ASSIGNED TASK: Count every line in the data that contains the word "faces", then report that number alone.
Top of SOURCE MATERIAL
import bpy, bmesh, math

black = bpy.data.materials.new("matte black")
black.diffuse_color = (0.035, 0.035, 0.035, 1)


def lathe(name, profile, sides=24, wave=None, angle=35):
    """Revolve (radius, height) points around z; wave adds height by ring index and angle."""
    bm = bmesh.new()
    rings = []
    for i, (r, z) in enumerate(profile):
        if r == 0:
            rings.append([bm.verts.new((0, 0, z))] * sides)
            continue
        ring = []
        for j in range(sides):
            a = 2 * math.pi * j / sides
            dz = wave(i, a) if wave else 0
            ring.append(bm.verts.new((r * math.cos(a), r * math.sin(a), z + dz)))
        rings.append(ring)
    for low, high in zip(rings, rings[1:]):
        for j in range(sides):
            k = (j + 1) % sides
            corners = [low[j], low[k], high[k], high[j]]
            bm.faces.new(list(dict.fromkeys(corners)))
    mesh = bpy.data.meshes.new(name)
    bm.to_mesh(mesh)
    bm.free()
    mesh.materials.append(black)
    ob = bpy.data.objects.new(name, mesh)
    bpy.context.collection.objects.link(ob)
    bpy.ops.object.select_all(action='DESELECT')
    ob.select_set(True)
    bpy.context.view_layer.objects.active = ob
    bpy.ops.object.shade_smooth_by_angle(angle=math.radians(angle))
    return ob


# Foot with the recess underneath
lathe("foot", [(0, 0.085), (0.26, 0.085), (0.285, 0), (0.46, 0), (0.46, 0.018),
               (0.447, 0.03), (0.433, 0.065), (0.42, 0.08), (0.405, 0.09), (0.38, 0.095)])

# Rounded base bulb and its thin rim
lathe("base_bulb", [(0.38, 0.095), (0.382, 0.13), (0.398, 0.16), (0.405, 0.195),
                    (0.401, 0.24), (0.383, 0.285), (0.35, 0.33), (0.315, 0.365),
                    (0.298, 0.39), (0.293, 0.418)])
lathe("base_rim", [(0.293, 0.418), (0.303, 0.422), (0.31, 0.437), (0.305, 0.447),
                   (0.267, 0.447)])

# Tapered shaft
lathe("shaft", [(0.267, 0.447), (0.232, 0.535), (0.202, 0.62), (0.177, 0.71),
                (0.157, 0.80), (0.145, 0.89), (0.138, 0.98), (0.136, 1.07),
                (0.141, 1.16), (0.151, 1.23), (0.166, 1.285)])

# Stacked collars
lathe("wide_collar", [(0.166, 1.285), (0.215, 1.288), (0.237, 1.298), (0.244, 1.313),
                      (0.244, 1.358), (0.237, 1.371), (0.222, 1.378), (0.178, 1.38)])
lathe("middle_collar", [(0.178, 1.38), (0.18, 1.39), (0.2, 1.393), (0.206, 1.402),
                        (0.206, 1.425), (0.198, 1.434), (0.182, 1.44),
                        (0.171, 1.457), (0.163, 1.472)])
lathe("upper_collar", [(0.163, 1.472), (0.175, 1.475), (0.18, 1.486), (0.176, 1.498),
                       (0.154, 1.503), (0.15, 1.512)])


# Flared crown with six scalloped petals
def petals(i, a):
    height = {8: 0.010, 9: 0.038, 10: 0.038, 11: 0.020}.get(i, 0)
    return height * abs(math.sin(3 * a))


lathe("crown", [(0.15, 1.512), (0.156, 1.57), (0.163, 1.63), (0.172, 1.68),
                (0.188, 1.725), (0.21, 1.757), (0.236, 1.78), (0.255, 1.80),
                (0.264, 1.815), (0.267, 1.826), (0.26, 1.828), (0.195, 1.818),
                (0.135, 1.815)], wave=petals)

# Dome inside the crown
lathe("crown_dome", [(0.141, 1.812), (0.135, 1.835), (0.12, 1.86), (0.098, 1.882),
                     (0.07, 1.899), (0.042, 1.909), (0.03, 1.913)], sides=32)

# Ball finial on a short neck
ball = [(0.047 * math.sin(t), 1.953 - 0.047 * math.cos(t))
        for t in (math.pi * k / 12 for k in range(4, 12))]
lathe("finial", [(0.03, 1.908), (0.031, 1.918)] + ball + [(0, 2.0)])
Bottom of SOURCE MATERIAL
Top of SOURCE MATERIAL
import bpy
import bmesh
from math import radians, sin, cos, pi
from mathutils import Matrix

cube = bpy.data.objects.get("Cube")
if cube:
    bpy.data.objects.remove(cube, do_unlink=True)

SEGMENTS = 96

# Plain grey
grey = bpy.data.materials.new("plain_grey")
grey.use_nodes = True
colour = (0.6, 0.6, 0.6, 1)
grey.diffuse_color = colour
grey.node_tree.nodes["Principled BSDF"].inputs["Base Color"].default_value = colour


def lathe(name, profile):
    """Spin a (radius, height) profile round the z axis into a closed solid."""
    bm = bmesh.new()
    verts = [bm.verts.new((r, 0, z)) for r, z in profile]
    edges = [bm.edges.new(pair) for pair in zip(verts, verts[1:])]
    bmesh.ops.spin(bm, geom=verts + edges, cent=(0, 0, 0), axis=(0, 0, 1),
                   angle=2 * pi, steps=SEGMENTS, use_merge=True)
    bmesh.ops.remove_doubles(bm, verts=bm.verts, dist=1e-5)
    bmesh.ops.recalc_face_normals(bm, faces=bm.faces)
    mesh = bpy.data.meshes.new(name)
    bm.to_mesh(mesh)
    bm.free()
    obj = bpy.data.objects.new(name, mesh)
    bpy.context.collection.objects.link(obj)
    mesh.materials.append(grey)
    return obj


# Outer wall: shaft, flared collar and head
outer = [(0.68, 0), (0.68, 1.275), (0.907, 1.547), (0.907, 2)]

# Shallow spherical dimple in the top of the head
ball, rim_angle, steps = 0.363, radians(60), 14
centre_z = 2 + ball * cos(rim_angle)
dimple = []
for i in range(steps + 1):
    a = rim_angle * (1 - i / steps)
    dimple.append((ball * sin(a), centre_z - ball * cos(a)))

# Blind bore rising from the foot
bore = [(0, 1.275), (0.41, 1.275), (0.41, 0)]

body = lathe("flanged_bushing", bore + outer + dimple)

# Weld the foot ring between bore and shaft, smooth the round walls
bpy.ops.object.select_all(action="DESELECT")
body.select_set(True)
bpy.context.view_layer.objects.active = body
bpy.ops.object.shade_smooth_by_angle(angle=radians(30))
Bottom of SOURCE MATERIAL
Top of SOURCE MATERIAL
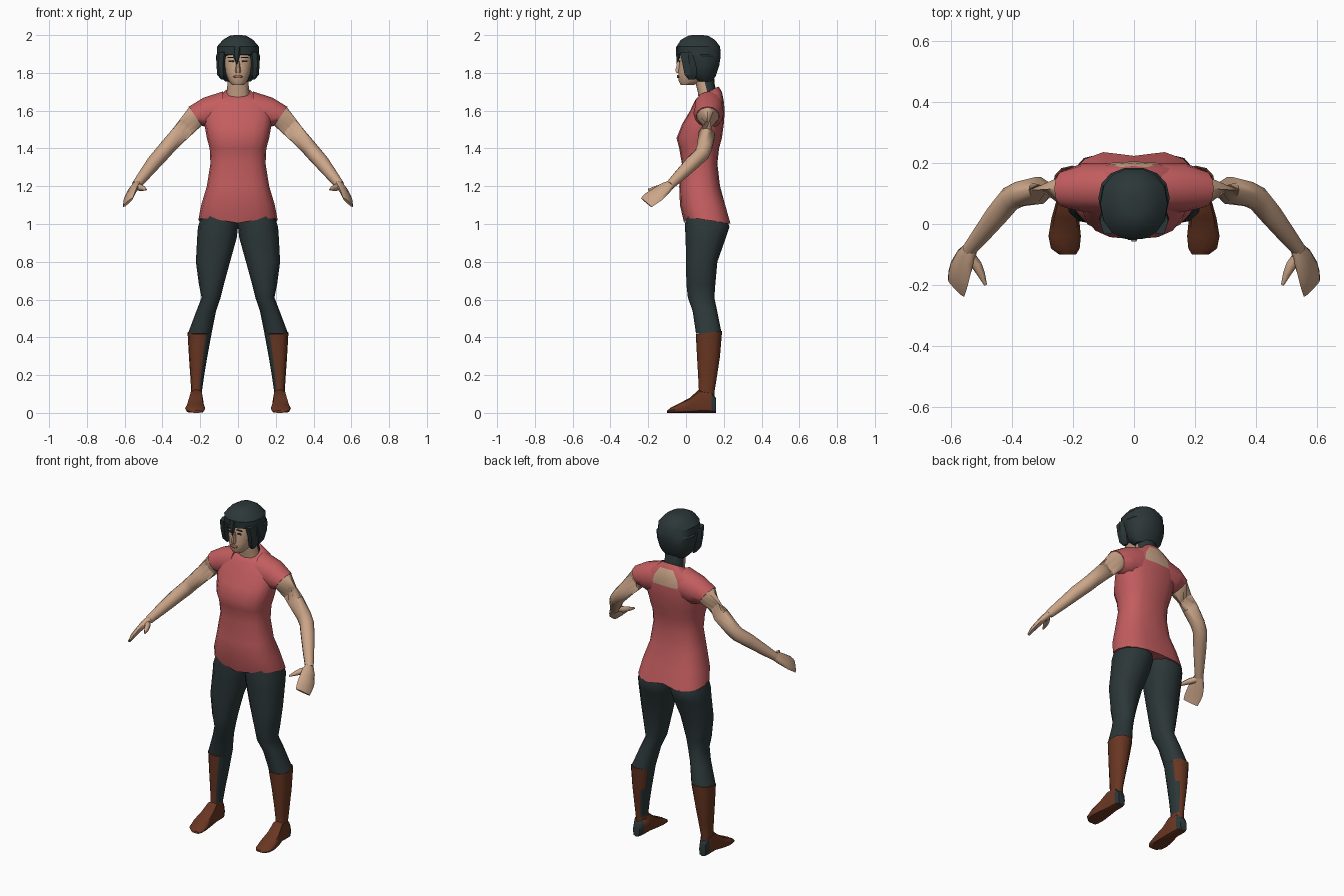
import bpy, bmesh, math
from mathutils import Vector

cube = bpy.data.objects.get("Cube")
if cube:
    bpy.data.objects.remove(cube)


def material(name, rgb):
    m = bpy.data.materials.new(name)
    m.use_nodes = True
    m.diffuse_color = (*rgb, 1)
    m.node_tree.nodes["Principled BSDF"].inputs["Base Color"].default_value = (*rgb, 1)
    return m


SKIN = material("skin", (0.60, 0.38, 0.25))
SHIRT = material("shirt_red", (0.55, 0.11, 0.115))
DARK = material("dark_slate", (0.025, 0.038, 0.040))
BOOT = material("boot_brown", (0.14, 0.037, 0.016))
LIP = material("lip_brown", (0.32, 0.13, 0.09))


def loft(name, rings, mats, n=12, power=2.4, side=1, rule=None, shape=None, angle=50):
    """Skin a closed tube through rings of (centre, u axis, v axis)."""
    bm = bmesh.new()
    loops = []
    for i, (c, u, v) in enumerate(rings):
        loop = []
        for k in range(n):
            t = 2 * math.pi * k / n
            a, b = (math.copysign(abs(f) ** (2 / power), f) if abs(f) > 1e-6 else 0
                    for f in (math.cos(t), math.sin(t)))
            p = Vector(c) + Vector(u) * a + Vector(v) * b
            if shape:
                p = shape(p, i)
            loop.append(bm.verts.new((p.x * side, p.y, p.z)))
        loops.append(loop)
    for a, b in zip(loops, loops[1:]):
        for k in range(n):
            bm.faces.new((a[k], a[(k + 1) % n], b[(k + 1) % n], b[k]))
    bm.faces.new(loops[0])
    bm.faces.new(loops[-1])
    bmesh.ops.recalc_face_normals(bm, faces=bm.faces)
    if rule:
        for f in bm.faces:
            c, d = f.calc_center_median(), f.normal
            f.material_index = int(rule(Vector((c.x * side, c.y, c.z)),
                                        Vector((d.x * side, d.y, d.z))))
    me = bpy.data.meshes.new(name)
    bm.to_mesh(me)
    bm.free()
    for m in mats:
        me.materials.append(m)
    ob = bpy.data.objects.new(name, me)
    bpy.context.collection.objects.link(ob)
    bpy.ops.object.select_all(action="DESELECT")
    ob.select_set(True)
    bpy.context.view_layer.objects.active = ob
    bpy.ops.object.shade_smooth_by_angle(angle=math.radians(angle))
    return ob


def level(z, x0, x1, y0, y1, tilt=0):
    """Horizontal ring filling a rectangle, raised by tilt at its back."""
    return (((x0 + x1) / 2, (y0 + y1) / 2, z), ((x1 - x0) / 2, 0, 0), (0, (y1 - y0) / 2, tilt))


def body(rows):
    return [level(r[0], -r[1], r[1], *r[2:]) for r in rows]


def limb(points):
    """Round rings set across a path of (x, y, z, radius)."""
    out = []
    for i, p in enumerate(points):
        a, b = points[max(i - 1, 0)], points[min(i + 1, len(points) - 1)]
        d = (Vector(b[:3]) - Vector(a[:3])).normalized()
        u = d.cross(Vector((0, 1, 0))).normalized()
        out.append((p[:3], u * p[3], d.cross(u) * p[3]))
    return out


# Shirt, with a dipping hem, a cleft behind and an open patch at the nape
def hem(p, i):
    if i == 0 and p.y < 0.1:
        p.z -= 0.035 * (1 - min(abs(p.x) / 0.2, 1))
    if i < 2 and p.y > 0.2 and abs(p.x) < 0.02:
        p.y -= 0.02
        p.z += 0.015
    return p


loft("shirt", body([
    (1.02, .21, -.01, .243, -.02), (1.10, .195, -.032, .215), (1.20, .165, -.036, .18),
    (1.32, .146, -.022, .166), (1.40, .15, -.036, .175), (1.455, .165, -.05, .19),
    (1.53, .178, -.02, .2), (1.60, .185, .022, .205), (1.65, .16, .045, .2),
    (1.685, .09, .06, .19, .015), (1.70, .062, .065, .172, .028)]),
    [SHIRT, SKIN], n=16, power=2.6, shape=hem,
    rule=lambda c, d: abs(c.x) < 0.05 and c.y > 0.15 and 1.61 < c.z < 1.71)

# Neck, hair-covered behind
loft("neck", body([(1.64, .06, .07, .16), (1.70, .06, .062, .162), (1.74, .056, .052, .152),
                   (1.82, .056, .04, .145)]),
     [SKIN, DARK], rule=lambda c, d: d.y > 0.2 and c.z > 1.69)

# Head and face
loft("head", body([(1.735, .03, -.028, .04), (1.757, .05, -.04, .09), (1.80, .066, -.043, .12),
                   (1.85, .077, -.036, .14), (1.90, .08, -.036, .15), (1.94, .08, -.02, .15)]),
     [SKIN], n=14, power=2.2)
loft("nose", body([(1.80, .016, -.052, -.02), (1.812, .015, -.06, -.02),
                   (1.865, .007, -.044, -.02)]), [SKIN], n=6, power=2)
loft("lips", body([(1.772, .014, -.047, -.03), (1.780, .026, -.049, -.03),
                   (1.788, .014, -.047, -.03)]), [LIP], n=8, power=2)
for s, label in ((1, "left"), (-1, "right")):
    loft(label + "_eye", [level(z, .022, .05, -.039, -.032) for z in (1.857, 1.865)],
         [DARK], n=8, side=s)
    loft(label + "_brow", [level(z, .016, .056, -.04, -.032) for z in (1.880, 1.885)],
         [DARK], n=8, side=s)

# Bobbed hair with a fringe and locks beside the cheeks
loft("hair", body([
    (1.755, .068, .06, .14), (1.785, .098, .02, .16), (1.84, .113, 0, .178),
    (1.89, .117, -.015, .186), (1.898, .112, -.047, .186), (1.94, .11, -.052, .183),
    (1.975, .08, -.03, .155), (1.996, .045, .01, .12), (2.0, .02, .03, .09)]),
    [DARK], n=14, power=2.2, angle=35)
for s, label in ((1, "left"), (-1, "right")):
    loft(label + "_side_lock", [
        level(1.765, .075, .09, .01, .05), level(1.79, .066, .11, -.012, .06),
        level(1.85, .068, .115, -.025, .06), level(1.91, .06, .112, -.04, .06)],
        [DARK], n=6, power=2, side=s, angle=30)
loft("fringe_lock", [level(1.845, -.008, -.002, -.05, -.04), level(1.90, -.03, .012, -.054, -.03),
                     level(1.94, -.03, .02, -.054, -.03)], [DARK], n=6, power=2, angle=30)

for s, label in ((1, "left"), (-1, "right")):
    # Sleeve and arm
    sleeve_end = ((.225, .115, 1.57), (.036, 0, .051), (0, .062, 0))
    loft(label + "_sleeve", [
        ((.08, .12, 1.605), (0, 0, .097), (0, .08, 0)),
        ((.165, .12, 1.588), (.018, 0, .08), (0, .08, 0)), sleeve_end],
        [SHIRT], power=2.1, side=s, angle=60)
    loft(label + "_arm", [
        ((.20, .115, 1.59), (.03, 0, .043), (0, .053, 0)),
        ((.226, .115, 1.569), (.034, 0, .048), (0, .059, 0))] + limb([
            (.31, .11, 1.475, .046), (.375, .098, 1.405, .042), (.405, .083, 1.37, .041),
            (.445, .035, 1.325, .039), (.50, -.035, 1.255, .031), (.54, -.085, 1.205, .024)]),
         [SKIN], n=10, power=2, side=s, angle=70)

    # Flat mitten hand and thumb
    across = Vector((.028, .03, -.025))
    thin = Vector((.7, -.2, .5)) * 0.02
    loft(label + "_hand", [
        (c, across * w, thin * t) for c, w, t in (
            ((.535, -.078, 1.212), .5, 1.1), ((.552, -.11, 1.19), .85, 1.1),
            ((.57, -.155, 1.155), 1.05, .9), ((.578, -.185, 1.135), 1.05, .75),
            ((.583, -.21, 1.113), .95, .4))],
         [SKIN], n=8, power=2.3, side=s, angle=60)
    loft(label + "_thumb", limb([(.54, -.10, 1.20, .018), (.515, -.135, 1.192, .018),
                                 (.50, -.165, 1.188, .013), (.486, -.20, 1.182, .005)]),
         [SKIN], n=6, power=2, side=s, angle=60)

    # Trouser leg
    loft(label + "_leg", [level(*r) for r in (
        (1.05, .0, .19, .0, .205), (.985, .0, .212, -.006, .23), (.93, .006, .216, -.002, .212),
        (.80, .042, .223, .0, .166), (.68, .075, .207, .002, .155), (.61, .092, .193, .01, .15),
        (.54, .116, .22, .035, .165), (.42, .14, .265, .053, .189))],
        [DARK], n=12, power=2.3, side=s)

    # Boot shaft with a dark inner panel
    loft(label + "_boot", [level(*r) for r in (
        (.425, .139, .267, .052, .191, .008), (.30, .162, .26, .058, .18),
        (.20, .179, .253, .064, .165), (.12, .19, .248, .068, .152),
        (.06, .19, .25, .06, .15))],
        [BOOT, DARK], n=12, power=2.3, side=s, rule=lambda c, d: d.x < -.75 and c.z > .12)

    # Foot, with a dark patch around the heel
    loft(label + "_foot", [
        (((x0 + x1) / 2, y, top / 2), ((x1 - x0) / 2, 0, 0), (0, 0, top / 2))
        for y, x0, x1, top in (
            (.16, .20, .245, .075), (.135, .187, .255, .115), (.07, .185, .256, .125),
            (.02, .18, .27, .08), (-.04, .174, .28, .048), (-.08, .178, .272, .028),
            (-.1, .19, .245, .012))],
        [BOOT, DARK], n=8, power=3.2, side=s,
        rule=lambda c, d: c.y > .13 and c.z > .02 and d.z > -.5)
Bottom of SOURCE MATERIAL
RESPONSE BELOW: 7